The Impact of Public Transfers on Household Resource Allocation: Evidence from a Supplementary School Feeding Program
Farzana Afridi, University of Michigan

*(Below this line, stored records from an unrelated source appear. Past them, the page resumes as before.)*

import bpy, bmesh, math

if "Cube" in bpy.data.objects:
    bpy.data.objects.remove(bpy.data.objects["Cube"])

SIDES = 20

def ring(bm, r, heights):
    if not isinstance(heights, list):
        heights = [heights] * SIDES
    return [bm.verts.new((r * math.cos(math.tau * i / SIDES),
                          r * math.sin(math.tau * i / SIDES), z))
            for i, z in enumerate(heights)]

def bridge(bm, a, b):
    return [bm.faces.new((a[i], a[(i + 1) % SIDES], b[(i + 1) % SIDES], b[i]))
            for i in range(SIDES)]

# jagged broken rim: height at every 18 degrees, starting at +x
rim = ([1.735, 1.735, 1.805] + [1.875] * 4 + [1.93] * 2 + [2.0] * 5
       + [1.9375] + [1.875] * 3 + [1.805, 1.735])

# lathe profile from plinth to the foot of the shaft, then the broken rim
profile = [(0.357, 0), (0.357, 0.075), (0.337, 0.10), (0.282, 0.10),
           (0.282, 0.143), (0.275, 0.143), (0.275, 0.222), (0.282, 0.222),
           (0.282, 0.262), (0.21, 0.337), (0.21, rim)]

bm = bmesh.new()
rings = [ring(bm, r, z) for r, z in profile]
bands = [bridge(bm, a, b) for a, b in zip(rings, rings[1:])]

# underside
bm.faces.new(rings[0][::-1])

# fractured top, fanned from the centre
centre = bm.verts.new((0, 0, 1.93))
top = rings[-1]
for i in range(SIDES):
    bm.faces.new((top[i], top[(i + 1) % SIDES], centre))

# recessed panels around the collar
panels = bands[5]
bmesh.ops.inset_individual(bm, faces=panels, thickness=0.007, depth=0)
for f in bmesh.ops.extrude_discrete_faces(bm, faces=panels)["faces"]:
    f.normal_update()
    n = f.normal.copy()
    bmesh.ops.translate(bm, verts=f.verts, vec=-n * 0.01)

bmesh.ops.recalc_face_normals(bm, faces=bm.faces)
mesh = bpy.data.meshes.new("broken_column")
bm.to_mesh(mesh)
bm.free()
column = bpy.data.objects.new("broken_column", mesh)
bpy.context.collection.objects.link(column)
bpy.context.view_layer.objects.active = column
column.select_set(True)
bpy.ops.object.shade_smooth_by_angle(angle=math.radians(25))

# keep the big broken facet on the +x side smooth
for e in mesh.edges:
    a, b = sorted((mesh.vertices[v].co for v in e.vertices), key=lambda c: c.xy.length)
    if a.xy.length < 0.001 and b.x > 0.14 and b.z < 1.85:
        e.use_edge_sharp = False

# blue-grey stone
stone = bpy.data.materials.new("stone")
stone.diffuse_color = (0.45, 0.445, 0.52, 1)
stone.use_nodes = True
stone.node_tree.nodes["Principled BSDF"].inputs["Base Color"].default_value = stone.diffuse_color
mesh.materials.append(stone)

Can public transfers improve the wellbeing of children or do they crowd out household resources and nullify the expected gains to the child? This paper draws upon a unique non experimental survey data to test the implication of the theory of altruism on intra household resource allocation by analyzing the impact of a school feeding program on a child’s daily nutrient intake in rural India. The results suggest that the school meal scheme raises nutrient consumption by a fraction of the transfer. To the extent that the nutrient intake of the child rises by less than the full amount of the transfer obtained from the school meal, the results provide evidence of reallocation of resources by the household to other members or goods. This result is robust to changes in specification of the empirical model which correct for possible endogeneity of program participation at the individual, school and community level.